This week’s #52 ancestors theme ‘Non-population’ has been a bit of CPD (continuing professional development) as I’ve never looked at the US census non-population schedules before.
What are they?
Censuses mostly record people, names, ages, birthplaces, but some US censuses have additional schedules which record wider information.
- Agriculture, Mortality, Social statistics (1850, 1860, 1870, 1880). Mortality has details of actual people.
- Industry or manufacturing (1820, 1850, 1860, 1870, 1880).
- Union Veterans and Widows (1890).
- Businesses (specific categories only, 1935).
See the US National Archives website for more information on these records and where to find them. Some are available in Ancestry.com’s Federal Census Collection including the Mortality Schedules (free index) and the 1880 schedules of “Defective, Dependent and Delinquent classes” (both with personal details). By no means all states or years are in the database.
How could you use them?
If your ancestor was a farmer or had a business these schedules will provide background: size of the farm, value, crops grown, number and gender of employees, wages and so on.
I don’t know of any relative who was in the USA before 1880 so a case study is not possible. I would love to know more about Pembina, North Dakota, whereny x2 great uncle Peter Slater had a farm from the early 1890s but there are no online records for that state currently.
John L Groundwater (1858-1941), one of my x2 great grandmother Tomima‘s younger brothers, emigrated to the USA in 1887 or 1888 and lived in Buffalo, Erie County, New York. He was a stone mason. Slightly in desperation, I scanned the 1880 schedules to find out more about Buffalo.
What kind of place did he come to?
There are 54 pages of information on industries in Buffalo. The New York Central and Hudson River Railroad car repair shop was one of the biggest, with over 500 employees. Enterprises with under 100 employees were far more common, often less than 10. Fruit canning, barley malt (beer!) and cheese/milk/butter factories are all there, along with planing mills (sawmills). The more unusual manufactures draw the eye; they range widely, literally from rat poison to goldsmithing.
Here’s a snip from the 1880 schedule for Buffalo showing some of the information on Booth & Reister, stained glass manufacturers.
Their capital was $10000, the maximum number of employees was 12, 9 males over 16, no females or child/youth.
The ordinary working day was 10 hours, all year (May to November, November to May) like every other company on that page. The average day’s wages for a skilled mechanic was $2.50, $1.50 for an ordinary labourer. They had paid $6180 in wages over the year. 10 workers were on full-time hours and two on three-quarters time. The value of their materials was $4500 and the value of their products $13000. There were also questions about the type of power, water or steam, used.

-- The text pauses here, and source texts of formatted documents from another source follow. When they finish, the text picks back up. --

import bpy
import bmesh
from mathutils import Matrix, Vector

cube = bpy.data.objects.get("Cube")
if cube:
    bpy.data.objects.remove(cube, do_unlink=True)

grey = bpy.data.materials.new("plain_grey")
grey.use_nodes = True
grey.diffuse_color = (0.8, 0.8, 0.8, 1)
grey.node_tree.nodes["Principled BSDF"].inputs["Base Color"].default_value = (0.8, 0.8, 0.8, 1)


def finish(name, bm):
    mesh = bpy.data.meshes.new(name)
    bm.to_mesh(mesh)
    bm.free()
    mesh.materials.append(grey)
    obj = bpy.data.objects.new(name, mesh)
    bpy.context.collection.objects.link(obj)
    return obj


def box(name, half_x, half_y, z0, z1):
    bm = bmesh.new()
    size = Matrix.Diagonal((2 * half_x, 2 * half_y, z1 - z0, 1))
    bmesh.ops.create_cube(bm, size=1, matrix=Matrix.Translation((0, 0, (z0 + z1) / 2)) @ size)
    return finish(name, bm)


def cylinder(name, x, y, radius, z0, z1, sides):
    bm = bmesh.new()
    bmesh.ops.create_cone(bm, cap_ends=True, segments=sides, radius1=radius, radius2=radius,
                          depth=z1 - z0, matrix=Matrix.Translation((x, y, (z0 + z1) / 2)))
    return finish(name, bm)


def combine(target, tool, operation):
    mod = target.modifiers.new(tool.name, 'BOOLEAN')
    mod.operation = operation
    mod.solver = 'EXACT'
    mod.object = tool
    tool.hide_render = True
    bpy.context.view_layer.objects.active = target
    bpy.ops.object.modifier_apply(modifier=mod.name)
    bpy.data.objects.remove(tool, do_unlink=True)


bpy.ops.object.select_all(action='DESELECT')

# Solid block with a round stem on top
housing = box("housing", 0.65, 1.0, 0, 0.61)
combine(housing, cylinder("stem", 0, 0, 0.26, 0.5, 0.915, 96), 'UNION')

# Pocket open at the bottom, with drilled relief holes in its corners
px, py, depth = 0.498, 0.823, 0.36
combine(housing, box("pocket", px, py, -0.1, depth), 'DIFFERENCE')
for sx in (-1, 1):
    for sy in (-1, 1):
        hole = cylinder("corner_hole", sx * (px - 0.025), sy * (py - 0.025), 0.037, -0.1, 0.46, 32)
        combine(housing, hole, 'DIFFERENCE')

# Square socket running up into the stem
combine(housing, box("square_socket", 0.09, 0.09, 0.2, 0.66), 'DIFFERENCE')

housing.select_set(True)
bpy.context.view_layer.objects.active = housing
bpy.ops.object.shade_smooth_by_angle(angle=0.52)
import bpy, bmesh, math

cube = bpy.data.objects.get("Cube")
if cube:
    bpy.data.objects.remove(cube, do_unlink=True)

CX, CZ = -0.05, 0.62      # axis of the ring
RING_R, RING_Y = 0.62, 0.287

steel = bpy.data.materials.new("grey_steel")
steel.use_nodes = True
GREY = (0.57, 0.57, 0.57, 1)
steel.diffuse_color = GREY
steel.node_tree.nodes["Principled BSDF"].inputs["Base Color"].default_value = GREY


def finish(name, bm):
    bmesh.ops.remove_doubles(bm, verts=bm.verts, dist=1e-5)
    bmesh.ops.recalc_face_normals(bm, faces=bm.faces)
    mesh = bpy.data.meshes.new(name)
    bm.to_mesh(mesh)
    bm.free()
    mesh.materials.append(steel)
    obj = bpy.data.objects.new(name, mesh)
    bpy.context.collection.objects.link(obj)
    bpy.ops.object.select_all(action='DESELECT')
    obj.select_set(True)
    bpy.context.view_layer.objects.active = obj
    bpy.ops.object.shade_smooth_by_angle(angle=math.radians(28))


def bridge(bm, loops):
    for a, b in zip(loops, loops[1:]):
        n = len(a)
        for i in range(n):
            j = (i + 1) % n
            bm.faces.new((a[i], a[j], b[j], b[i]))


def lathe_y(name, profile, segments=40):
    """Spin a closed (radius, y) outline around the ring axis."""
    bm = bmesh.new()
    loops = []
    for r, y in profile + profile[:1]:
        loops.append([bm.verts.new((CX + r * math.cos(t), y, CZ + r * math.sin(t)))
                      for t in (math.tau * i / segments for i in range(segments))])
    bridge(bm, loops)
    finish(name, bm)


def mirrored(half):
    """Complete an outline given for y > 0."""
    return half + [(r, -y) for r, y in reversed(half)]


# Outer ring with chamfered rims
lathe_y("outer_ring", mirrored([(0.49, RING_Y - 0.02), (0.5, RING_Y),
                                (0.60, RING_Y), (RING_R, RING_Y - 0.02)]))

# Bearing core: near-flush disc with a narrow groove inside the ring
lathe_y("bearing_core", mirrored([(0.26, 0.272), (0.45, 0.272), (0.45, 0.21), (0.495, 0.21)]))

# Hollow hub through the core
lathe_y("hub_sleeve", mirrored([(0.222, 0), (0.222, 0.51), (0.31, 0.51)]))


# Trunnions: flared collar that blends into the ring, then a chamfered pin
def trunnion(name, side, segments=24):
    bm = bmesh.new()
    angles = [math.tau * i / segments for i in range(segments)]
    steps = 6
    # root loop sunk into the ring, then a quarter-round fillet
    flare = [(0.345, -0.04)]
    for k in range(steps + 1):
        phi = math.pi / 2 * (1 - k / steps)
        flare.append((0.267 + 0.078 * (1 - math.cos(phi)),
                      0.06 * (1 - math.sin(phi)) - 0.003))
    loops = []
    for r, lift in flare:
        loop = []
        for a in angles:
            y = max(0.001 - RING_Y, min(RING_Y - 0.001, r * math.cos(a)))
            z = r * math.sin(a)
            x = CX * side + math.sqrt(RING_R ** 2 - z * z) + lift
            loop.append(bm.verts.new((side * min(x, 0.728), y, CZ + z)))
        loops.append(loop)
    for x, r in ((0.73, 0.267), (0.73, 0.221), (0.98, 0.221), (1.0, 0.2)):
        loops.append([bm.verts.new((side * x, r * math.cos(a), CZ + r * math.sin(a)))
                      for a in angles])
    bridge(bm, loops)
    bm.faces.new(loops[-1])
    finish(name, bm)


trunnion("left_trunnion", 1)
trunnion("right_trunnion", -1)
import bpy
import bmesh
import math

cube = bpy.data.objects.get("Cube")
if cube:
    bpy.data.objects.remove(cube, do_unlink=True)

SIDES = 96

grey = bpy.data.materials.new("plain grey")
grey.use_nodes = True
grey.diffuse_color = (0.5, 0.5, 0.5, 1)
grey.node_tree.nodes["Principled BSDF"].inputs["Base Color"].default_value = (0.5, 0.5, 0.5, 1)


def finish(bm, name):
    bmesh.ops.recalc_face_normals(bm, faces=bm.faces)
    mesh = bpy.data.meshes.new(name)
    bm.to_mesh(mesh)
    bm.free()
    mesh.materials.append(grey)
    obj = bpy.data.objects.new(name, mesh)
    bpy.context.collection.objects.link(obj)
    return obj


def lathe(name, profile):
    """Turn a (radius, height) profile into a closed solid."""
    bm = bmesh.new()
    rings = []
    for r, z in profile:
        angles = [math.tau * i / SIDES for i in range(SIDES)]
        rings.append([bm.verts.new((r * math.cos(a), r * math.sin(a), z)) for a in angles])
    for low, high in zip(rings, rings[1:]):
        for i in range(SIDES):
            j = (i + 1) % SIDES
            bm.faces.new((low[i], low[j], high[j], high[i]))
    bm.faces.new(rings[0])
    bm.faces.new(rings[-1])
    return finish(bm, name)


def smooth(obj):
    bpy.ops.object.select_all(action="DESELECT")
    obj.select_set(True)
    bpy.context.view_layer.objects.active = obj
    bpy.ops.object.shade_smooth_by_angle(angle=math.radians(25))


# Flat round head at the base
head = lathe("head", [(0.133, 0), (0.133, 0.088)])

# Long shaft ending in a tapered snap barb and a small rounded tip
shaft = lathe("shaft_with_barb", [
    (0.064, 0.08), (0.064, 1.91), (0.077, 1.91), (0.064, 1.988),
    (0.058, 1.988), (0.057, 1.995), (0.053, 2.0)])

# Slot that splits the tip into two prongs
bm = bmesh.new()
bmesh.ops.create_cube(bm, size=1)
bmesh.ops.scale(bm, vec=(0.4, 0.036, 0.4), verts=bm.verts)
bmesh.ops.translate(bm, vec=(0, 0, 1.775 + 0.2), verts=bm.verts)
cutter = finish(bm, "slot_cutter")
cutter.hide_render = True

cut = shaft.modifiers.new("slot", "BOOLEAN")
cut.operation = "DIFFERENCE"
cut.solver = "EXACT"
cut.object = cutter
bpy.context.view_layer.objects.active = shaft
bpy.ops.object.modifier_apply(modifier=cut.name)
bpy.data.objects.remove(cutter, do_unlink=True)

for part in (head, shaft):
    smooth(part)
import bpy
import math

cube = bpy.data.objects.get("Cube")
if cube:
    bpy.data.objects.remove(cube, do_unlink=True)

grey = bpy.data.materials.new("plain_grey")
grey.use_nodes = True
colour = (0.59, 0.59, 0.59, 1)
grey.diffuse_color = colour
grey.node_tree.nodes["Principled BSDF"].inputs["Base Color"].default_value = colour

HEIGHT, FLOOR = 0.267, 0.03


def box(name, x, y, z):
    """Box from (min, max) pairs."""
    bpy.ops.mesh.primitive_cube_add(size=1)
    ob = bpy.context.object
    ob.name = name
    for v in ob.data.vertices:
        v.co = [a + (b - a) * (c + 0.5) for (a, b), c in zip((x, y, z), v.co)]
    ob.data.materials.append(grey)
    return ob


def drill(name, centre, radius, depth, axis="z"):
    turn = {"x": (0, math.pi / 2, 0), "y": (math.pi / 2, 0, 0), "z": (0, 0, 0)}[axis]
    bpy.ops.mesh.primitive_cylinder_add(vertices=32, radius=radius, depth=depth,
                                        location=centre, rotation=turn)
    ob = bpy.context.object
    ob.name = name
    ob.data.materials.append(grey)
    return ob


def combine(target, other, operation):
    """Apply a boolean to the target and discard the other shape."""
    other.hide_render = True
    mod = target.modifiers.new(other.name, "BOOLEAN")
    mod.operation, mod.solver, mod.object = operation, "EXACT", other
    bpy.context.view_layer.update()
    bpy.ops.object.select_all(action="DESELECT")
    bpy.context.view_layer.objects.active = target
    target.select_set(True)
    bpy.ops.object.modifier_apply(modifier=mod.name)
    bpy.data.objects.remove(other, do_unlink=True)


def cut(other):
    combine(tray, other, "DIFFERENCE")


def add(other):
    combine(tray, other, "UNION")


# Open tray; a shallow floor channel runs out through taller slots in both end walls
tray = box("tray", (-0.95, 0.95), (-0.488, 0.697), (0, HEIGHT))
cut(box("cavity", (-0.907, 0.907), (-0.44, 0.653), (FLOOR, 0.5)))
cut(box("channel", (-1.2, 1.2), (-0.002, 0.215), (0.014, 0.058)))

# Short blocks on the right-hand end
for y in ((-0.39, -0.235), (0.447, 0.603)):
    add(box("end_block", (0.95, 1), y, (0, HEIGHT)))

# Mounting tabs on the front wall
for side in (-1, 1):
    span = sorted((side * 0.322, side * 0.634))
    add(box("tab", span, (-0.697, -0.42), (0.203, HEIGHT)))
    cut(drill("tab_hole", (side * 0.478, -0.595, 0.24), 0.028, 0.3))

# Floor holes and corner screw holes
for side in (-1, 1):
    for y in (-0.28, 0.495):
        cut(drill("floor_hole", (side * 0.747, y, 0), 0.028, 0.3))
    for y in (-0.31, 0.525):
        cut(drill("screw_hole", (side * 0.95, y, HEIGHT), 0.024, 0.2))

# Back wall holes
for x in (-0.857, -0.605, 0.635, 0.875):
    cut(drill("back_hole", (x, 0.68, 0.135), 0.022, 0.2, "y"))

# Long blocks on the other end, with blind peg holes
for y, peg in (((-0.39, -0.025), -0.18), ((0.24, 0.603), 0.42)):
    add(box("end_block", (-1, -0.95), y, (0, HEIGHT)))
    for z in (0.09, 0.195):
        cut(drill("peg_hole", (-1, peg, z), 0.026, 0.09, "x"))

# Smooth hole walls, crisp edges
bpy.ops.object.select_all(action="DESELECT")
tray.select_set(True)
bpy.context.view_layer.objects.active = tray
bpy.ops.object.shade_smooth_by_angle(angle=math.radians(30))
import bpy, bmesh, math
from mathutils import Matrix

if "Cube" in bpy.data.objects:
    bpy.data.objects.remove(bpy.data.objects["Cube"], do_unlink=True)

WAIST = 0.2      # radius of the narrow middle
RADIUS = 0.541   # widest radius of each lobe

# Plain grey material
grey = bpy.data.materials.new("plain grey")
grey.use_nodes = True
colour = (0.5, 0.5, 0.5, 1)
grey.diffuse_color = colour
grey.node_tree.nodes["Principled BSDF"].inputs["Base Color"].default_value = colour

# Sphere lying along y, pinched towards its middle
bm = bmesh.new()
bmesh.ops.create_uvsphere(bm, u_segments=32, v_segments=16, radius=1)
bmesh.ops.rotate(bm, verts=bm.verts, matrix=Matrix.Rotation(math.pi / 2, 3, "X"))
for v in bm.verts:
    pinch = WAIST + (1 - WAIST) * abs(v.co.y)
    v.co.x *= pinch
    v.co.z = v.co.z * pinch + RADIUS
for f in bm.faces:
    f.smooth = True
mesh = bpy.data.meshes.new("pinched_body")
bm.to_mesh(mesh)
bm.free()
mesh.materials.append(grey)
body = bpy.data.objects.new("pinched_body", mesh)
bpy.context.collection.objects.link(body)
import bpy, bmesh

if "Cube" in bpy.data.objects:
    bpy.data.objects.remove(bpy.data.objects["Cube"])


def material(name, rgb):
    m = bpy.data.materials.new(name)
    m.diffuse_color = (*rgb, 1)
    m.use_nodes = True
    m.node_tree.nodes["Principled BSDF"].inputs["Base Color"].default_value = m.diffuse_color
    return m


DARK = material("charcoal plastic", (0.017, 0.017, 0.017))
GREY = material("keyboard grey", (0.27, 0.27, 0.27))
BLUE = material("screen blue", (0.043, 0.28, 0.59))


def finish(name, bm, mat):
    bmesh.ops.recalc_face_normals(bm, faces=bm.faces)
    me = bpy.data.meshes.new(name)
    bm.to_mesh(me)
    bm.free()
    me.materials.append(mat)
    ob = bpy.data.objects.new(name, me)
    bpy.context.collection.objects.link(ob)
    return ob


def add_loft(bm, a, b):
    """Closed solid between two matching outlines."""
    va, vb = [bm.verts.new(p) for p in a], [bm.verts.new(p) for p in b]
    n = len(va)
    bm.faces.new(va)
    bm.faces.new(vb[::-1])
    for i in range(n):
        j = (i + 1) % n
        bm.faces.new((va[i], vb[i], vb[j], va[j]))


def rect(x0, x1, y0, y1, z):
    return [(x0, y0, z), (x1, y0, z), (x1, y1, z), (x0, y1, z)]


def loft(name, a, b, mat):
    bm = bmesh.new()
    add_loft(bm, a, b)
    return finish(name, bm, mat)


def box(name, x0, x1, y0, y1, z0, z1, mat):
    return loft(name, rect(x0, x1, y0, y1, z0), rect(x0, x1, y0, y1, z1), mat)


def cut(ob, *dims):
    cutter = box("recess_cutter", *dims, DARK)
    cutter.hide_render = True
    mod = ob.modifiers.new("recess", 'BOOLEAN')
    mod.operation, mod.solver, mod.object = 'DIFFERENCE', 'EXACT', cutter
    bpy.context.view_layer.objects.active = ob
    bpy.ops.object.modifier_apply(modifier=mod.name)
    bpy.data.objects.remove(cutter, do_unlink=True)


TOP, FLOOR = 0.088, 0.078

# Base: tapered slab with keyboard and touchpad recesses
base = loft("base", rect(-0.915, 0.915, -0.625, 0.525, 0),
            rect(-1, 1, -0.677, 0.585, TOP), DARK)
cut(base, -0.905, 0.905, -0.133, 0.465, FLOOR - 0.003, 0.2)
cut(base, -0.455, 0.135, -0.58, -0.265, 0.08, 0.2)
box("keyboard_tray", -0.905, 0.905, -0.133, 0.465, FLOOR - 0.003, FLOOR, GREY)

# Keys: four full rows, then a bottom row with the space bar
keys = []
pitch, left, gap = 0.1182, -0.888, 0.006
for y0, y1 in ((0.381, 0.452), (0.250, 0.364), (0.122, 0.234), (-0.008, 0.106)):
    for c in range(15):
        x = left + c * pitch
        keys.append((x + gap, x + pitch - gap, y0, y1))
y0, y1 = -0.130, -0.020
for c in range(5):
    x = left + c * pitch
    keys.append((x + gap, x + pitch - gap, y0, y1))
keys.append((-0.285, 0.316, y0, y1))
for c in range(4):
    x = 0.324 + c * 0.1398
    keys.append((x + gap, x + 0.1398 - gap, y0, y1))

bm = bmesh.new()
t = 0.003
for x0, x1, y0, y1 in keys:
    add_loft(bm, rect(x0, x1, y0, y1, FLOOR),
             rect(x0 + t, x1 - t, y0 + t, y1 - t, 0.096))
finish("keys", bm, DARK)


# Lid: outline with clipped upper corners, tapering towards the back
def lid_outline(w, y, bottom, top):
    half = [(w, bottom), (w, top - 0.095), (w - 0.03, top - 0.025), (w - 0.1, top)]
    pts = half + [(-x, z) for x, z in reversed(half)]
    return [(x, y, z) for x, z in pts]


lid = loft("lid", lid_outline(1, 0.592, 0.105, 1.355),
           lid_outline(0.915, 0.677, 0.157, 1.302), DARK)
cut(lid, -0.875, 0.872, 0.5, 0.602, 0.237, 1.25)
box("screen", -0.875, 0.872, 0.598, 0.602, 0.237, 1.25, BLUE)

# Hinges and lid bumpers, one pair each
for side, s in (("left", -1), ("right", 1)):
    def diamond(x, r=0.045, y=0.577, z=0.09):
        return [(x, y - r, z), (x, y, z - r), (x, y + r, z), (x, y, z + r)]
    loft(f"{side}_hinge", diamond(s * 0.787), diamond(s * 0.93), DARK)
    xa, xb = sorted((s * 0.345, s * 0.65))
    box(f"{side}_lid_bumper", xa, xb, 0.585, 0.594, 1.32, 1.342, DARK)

The other thing that struck me was the number of Germanic names and this is borne out by the 1880 Mortality Schedule which has details of people who died 1 June 1879-31 May 1880. Of 2051 deaths in Buffalo in that period, 1449 were born in the USA, 311 in Germany, Prussia, Austria or Switzerland compared to seven in Scotland. Actually six, one of the seven is wrongly indexed and was Swiss. David Livingstone was one of the seven: a 42 year old widower, blacksmith, died April 1880 of phthisis. The columns for his parents’ birthplaces and how long he had been in the US were blank unfortunately.
A brief taster of the Non-population schedules, there’s far more to discover. I’ll be having another look for sure. Thank you #52ancestor challenge.